Now the fame Rule of Equity must needs hold toward our Great Benefactor in Heaven. He is indeed fo

great, that his All-sufficiency can neither need nor receive any Addition : And We are so very Poor and Impotent, that it were the Extremity of Vanity and Madness to imagine our selves capable of adding to him. The utmost we can do is so to demean our selves, that He and all the World may plainly perceive us duly sensible of his Bounty. Now this can only be demonstrated by our Conitant and Zealous Care to please and honour him, by taking delight in the Obedience he hath enjoined us, and testifying by our Practice that we esteem the Service of so liberal a Mafter our most reasonable Duty, and perfea Freedom. Altho' therefore our Lips ought to set forth the Praises of the Lord, and his Kindness should ever be in our Mouths ; Yet are those Praises never set forth effectually, yet is that Kindness never acknowledged as it ought, except our Lives and every Adion publish
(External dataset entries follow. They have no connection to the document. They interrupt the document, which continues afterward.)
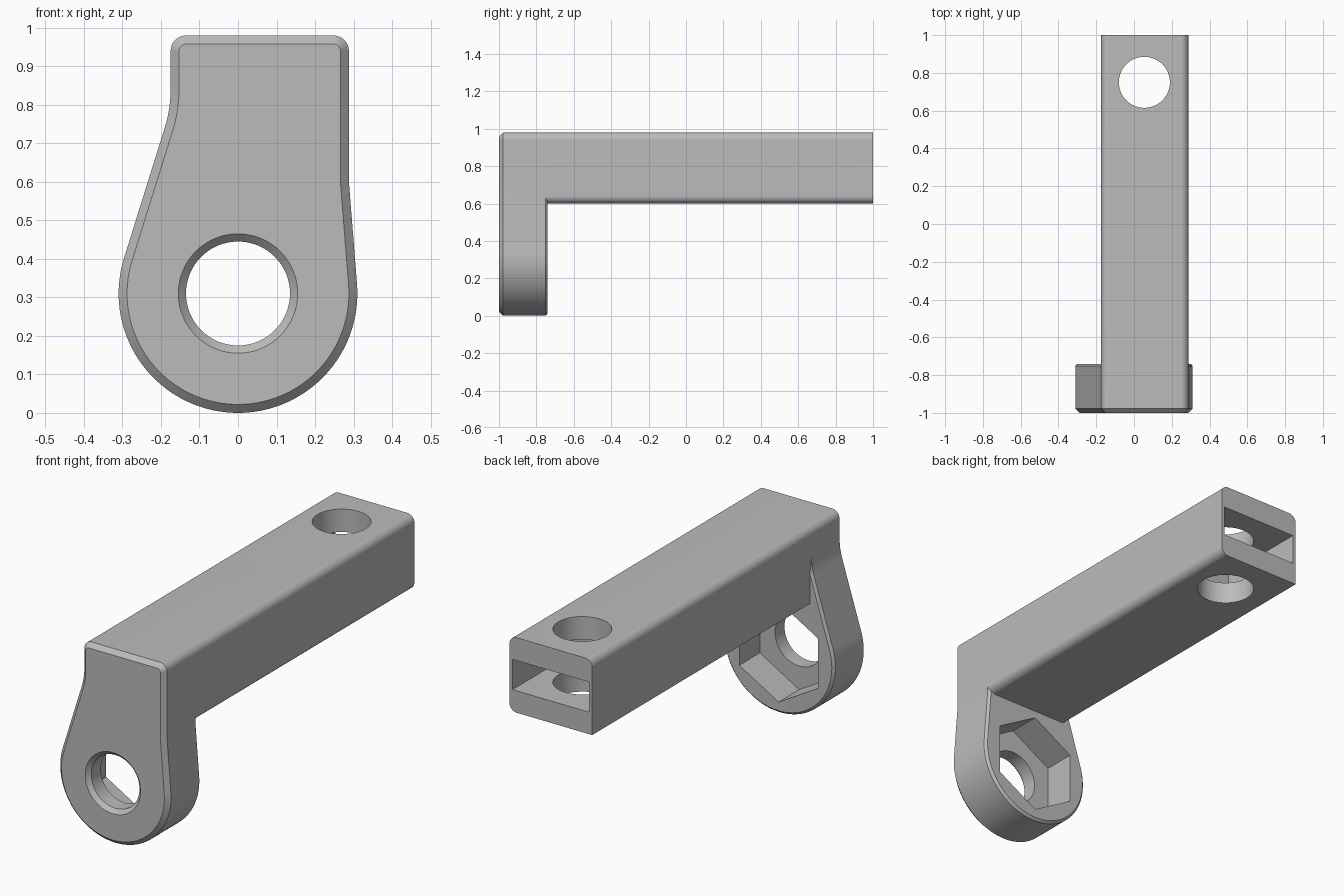
import bpy, bmesh, math
from mathutils import Vector

if "Cube" in bpy.data.objects:
    bpy.data.objects.remove(bpy.data.objects["Cube"])

LEFT, RIGHT, TOP, UNDER = -0.175, 0.288, 0.98, 0.60   # arm section
R, CZ = 0.31, 0.31                                    # eye of the head
FILLET = 0.04

grey = bpy.data.materials.new("plain grey")
grey.diffuse_color = (0.5, 0.5, 0.5, 1)
grey.use_nodes = True
grey.node_tree.nodes["Principled BSDF"].inputs["Base Color"].default_value = grey.diffuse_color


def arc(cx, cz, r, a0, a1, n):
    """Points on an arc, angles in degrees."""
    return [Vector((cx + r * math.cos(math.radians(a0 + (a1 - a0) * i / n)),
                    cz + r * math.sin(math.radians(a0 + (a1 - a0) * i / n))))
            for i in range(n + 1)]


def inset(pts, d):
    """Move a counter-clockwise outline inward by d."""
    out = []
    for i, p in enumerate(pts):
        a = (p - pts[i - 1]).normalized()
        b = (pts[(i + 1) % len(pts)] - p).normalized()
        na, nb = Vector((-a.y, a.x)), Vector((-b.y, b.x))
        out.append(p + (na + nb) * d / (1 + na.dot(nb)))
    return out


def loft(name, rings):
    """Solid through (y, outline) rings, front to back."""
    bm = bmesh.new()
    loops = [[bm.verts.new((p.x, y, p.y)) for p in pts] for y, pts in rings]
    n = len(loops[0])
    for a, b in zip(loops, loops[1:]):
        for i in range(n):
            bm.faces.new((a[i], a[(i + 1) % n], b[(i + 1) % n], b[i]))
    bm.faces.new(loops[0])
    bm.faces.new(loops[-1])
    bmesh.ops.recalc_face_normals(bm, faces=bm.faces)
    me = bpy.data.meshes.new(name)
    bm.to_mesh(me)
    bm.free()
    me.materials.append(grey)
    ob = bpy.data.objects.new(name, me)
    bpy.context.collection.objects.link(ob)
    return ob


def combine(target, other, op):
    """Apply a boolean and remove the helper."""
    bpy.context.view_layer.objects.active = target
    m = target.modifiers.new("bool", 'BOOLEAN')
    m.operation, m.object, m.solver = op, other, 'EXACT'
    bpy.ops.object.modifier_apply(modifier=m.name)
    bpy.data.objects.remove(other)


def circle(r, n=64, turn=0):
    return arc(0, CZ, r, turn, turn + 360, n)[:-1]


# Rounded top corners shared by head and arm
top_corners = (arc(RIGHT - FILLET, TOP - FILLET, FILLET, 0, 90, 8)
               + arc(LEFT + FILLET, TOP - FILLET, FILLET, 90, 180, 8))

# Head: round eye with tangent sides, chamfered front and back
bend = 17.3
neck_r = 0.33
neck = arc(LEFT - neck_r, 0.84, neck_r, 0, -bend, 6)
head_outline = (arc(0, CZ, R, 180 - bend, 364.5, 72)
                + [Vector((RIGHT, UNDER))] + top_corners + neck)
bracket = loft("bracket", [(-1.0, inset(head_outline, 0.022)), (-0.978, head_outline),
                           (-0.752, head_outline), (-0.74, inset(head_outline, 0.012))])

# Arm: long bar with one square lower edge
arm_outline = (arc(RIGHT - FILLET, UNDER + FILLET, FILLET, -90, 0, 8)
               + top_corners + [Vector((LEFT, UNDER))])
combine(bracket, loft("arm", [(-0.88, arm_outline), (1.0, arm_outline)]), 'UNION')

# Eye bore with countersunk front
combine(bracket, loft("bore", [(-1.02, circle(0.175)), (-0.98, circle(0.135)),
                               (-0.6, circle(0.135))]), 'DIFFERENCE')

# Hexagonal nut pocket behind the eye
combine(bracket, loft("nut_pocket", [(-0.905, circle(0.254, 6, 30)),
                                     (-0.6, circle(0.254, 6, 30))]), 'DIFFERENCE')

# Flat slot in the end of the arm
slot = [Vector(p) for p in ((-0.158, 0.711), (0.271, 0.711), (0.271, 0.864), (-0.158, 0.864))]
combine(bracket, loft("slot", [(0.52, slot), (1.1, slot)]), 'DIFFERENCE')

# Vertical bolt hole through the arm
bpy.ops.mesh.primitive_cylinder_add(vertices=64, radius=0.135, depth=1,
                                    location=(0.055, 0.75, 0.8))
combine(bracket, bpy.context.object, 'DIFFERENCE')

# Smooth rounds, crisp edges
bpy.ops.object.select_all(action='DESELECT')
bracket.select_set(True)
bpy.context.view_layer.objects.active = bracket
bpy.ops.object.shade_smooth_by_angle(angle=math.radians(30))
wn = bracket.modifiers.new("even_shading", 'WEIGHTED_NORMAL')
wn.keep_sharp = True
it. The Professions of Gratitude are of no consideration in any case, farther than they express the inward Sentiments of the Heart: That Heart cannot be truly grateful, which does not labour and study by all proper Means to approve it self to the Person, whose Debtor it is ; And how this is to be done to Almighty God, his own Word hath informed us; by declaring, that the Man who truly bonours him will order his Conversation aright; that they who ' Pfalm I. 23. love him will give Testimony of their Af- John xiv. 15. fe&ion, by keeping bis Commandments; that the Goodness and Forbearance of God does (in

Rom. ii. its natural and designed Tendency both )

4. lead to Repentance ; and even constrains Men

2 Cor. V. 15. to live no longer to themselves, but to him who hath done so great things for tkem.

IV. These are Reflections so felf. evident, so very obvious and natural to every Man, that seldom are any remarkable Calamities undergone, or Deliverances obtained, without exciting them in our Minds. Few Wretches are so hardened in Wickedness, few fo abandoned and lost to all Sense of God and Goodness, but in the Seasons of Sickness and Danger they see their paft Follies with Displeasure, and discern the Reasonableness of forsaking them. But this is the generalUn. happiness, this the great Fault of most Men, that this Remorse quickly wears off, and their Good Intentions cool again. The Smart of the Rod ceases, and the Success of the Correction is loft with it: The Health of the Body grows more confirmed, and the Conscience hardens in proportion to the Constitucion. And thus the Man returns to his old Vanities and Vices with the same Unconcernedness as before.

But, O my Soul, let it not be thus with Me. No! Let me look back with grcat Seriousness upon the Vows I made when I was in Trouble ; and contider,


« 前へ次へ »